RECORDS SHOWN START

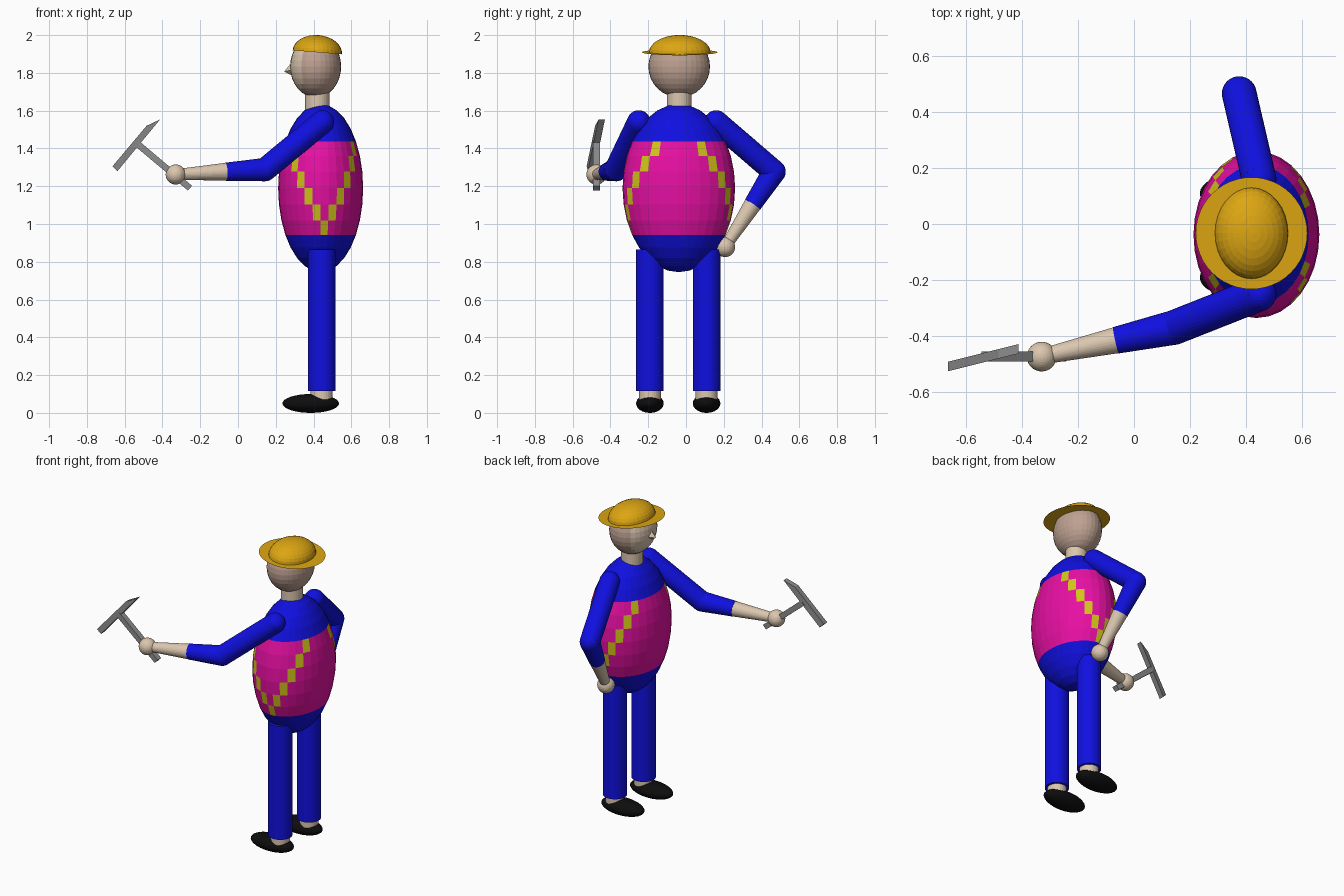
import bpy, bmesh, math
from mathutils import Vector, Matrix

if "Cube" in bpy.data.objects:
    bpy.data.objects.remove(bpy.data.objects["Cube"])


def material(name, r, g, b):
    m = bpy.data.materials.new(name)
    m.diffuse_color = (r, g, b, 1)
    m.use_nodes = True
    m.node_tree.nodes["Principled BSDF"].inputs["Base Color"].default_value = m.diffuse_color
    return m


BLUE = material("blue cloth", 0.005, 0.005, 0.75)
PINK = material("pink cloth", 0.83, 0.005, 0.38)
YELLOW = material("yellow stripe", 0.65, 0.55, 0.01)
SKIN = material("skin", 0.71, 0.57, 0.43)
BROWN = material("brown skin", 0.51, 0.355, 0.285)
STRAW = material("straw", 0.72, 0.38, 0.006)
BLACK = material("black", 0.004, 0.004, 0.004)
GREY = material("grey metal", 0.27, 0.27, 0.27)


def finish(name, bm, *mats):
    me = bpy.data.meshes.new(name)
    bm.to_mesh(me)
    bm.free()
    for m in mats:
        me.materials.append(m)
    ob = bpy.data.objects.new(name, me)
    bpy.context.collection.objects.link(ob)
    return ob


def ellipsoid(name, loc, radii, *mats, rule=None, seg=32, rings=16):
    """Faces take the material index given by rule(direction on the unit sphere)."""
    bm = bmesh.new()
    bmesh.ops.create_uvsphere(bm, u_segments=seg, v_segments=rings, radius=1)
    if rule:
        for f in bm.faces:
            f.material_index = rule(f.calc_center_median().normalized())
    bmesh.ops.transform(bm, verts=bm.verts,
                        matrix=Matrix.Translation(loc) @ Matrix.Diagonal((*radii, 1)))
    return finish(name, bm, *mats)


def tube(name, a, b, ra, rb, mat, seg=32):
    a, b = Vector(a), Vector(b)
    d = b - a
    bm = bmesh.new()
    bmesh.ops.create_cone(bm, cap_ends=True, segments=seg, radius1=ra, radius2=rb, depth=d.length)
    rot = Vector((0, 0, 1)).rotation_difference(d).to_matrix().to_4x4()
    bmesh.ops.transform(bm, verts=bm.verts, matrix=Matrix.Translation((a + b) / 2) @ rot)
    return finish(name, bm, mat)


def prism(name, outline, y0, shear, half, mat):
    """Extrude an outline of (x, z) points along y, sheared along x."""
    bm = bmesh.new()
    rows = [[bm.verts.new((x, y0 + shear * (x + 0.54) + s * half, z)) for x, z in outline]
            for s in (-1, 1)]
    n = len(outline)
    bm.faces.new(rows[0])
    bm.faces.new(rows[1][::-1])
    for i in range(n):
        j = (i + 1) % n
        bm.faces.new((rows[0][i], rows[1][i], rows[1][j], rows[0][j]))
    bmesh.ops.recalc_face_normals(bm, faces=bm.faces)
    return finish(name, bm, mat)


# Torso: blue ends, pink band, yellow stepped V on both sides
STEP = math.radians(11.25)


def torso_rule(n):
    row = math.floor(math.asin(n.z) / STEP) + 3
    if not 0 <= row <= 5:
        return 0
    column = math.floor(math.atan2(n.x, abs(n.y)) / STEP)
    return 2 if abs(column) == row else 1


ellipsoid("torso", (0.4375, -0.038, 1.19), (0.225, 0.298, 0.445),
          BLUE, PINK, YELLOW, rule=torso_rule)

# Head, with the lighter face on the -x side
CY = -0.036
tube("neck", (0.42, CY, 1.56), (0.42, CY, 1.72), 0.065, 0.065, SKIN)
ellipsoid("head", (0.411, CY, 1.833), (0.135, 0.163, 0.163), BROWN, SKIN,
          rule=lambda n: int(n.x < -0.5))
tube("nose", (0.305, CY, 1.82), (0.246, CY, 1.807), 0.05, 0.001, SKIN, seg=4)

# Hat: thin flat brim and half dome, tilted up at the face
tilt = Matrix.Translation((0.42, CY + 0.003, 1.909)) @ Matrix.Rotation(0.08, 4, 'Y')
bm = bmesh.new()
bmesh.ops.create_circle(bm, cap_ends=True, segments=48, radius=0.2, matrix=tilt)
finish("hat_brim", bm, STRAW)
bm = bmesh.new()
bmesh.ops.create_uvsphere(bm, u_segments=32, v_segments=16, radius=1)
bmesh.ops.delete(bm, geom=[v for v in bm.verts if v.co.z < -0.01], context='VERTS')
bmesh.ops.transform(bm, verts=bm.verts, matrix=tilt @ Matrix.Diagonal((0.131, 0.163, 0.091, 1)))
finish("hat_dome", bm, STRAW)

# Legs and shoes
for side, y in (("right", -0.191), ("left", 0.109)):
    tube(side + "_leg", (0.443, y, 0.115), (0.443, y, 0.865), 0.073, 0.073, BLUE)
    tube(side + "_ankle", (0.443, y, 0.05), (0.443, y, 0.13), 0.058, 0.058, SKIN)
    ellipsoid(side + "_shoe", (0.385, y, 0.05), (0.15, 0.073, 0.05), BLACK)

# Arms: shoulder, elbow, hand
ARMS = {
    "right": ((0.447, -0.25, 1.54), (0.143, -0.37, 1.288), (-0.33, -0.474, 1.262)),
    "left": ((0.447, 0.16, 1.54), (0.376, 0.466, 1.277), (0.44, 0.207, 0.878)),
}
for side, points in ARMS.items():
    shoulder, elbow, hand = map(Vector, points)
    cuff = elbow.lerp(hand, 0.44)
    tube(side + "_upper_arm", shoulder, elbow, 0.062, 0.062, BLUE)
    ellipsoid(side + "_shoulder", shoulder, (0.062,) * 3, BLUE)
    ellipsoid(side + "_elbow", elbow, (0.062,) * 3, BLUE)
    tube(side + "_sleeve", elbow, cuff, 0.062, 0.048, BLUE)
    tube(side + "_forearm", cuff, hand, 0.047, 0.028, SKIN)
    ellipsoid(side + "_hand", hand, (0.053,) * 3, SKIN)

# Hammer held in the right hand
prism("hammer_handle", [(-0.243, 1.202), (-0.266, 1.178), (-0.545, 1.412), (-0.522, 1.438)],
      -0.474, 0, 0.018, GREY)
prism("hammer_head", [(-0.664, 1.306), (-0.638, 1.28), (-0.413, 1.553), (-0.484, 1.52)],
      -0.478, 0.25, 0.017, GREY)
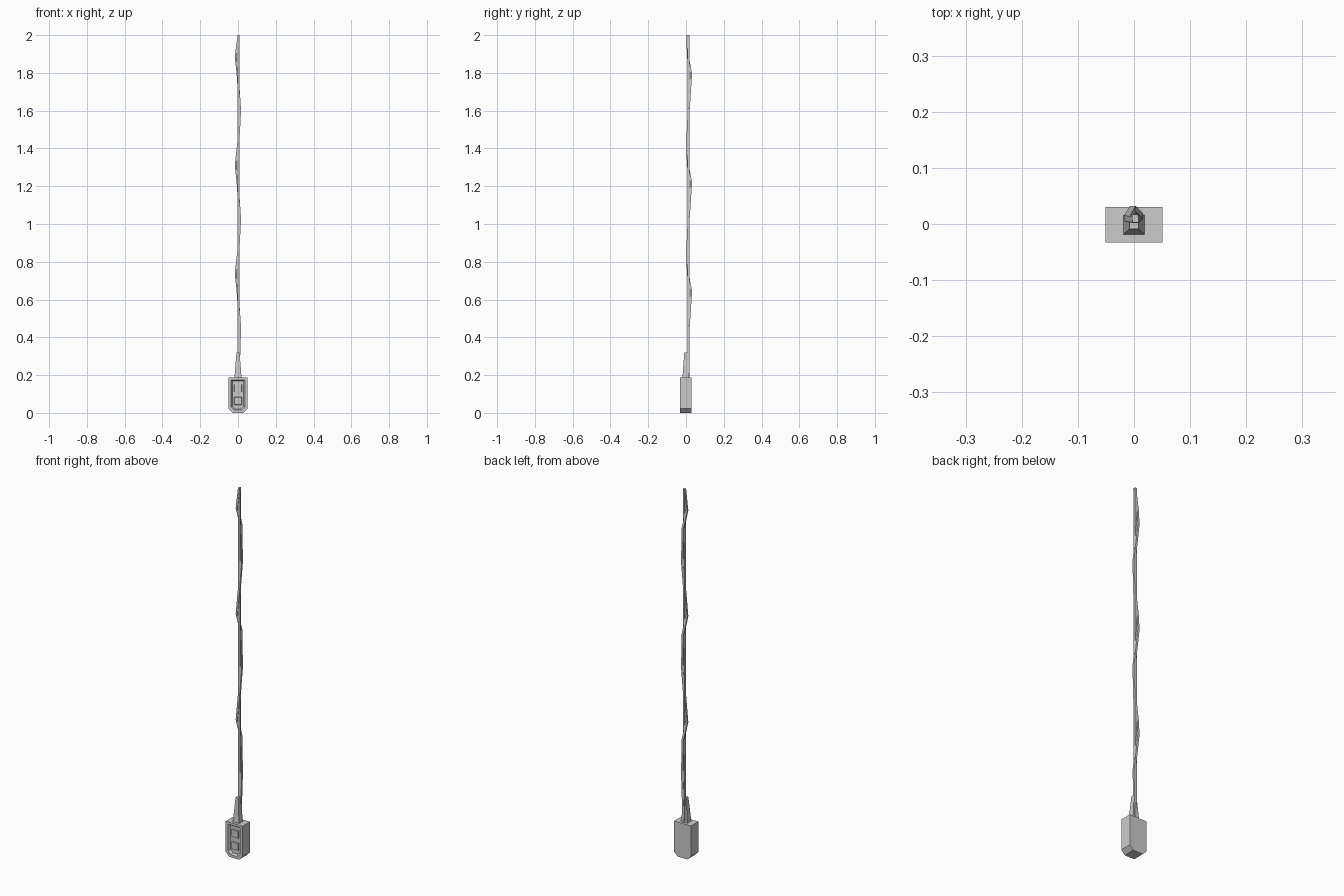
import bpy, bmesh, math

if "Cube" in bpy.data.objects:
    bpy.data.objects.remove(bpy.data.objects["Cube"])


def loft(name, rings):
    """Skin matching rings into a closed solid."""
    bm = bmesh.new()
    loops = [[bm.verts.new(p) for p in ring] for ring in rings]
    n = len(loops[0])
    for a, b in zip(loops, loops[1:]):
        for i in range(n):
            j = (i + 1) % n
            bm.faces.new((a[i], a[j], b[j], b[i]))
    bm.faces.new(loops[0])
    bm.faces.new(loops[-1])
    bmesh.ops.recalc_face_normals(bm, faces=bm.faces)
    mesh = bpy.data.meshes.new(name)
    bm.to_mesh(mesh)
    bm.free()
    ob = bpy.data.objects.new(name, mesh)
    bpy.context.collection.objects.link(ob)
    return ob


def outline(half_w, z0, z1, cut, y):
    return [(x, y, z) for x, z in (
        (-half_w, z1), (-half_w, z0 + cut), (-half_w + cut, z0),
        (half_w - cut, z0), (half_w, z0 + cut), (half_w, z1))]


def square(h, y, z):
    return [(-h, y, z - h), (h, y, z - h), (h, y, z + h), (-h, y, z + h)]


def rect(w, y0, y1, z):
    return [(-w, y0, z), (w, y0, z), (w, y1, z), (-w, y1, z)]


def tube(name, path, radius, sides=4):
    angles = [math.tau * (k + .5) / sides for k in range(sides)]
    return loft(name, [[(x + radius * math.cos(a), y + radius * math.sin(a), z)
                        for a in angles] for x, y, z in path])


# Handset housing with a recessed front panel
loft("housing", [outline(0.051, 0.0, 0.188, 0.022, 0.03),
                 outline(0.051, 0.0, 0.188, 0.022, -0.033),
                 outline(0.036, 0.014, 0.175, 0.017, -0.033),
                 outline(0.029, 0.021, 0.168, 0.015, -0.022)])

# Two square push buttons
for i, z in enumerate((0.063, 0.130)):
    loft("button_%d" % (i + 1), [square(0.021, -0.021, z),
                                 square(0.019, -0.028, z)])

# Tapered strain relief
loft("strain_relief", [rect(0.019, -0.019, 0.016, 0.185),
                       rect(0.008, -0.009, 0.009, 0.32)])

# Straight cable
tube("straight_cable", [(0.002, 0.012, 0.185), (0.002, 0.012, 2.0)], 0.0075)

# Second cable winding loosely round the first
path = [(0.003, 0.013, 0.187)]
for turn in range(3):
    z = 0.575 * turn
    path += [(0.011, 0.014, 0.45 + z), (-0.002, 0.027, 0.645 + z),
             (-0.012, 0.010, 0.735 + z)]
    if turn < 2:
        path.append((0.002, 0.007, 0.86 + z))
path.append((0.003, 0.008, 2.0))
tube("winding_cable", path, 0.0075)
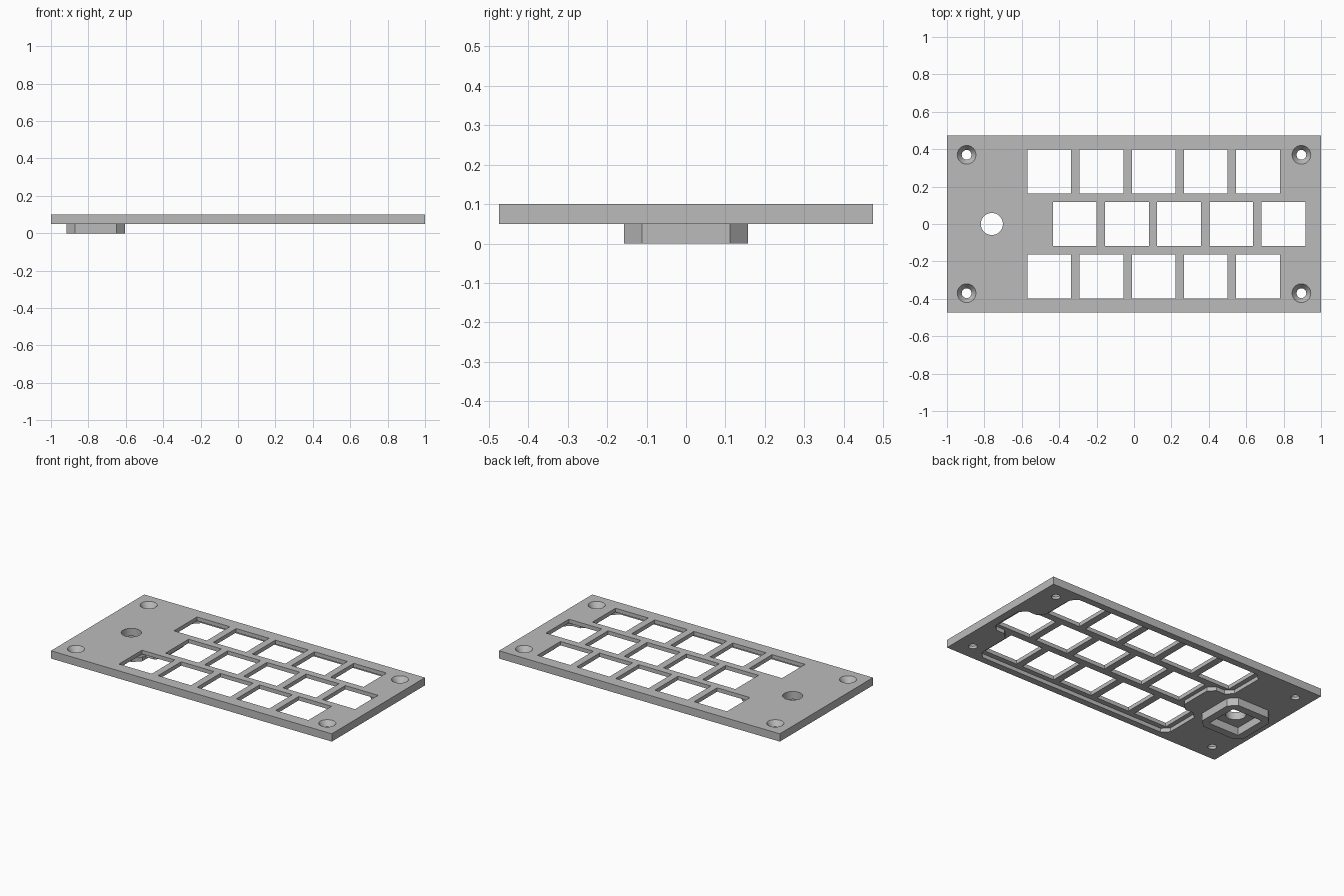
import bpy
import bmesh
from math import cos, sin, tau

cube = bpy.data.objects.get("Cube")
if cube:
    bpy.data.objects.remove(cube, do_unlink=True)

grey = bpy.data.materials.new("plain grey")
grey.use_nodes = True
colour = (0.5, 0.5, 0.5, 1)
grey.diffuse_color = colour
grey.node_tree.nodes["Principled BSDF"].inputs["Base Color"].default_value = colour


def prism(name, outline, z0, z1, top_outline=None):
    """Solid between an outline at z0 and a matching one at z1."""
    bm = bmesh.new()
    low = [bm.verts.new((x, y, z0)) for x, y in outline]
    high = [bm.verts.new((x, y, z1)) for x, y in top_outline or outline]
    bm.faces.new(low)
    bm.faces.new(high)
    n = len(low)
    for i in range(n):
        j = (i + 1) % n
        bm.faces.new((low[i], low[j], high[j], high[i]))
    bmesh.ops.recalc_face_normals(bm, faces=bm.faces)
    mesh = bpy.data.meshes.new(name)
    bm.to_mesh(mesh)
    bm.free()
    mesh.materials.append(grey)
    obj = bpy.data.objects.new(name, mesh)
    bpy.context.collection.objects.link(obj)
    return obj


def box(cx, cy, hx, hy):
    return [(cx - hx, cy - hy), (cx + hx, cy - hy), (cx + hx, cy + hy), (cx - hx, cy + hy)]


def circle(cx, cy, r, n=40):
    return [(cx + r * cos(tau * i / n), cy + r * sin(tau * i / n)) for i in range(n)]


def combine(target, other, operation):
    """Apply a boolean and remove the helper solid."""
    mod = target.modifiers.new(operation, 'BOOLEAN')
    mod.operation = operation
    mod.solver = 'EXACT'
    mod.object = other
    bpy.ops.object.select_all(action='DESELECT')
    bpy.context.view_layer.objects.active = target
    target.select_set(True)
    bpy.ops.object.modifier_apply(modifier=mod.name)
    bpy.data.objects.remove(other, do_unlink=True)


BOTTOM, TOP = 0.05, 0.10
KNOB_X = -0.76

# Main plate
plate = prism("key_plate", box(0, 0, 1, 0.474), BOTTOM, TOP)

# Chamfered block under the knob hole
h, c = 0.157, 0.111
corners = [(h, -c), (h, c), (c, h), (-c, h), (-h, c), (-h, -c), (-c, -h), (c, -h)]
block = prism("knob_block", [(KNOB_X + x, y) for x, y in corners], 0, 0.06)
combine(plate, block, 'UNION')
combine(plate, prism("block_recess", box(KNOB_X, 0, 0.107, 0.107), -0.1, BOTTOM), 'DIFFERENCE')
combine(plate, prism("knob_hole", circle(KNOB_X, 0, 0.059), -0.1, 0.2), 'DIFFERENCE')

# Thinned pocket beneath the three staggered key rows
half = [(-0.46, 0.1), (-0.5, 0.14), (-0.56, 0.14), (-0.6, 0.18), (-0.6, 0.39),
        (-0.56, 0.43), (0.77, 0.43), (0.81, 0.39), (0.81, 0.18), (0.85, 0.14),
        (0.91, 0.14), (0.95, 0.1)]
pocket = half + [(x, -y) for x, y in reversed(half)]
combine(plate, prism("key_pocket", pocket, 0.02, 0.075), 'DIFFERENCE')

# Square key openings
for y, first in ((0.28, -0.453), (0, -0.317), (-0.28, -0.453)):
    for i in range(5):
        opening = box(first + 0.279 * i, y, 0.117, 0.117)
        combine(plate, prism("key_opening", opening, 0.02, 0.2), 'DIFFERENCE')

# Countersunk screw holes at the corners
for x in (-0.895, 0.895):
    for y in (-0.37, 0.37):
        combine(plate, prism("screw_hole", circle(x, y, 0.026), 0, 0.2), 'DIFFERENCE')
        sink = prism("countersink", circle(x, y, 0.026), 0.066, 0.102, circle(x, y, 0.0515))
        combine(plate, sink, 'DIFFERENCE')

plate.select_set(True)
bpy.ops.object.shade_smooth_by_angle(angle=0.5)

RECORDS SHOWN END

== WHAT TO DO ==
The word "plate" appears in some lines of the data. Copy every one of those lines.

== OUTPUT FOR THIS TASK ==
# Main plate
plate = prism("key_plate", box(0, 0, 1, 0.474), BOTTOM, TOP)
combine(plate, block, 'UNION')
combine(plate, prism("block_recess", box(KNOB_X, 0, 0.107, 0.107), -0.1, BOTTOM), 'DIFFERENCE')
combine(plate, prism("knob_hole", circle(KNOB_X, 0, 0.059), -0.1, 0.2), 'DIFFERENCE')
combine(plate, prism("key_pocket", pocket, 0.02, 0.075), 'DIFFERENCE')
        combine(plate, prism("key_opening", opening, 0.02, 0.2), 'DIFFERENCE')
        combine(plate, prism("screw_hole", circle(x, y, 0.026), 0, 0.2), 'DIFFERENCE')
        combine(plate, sink, 'DIFFERENCE')
plate.select_set(True)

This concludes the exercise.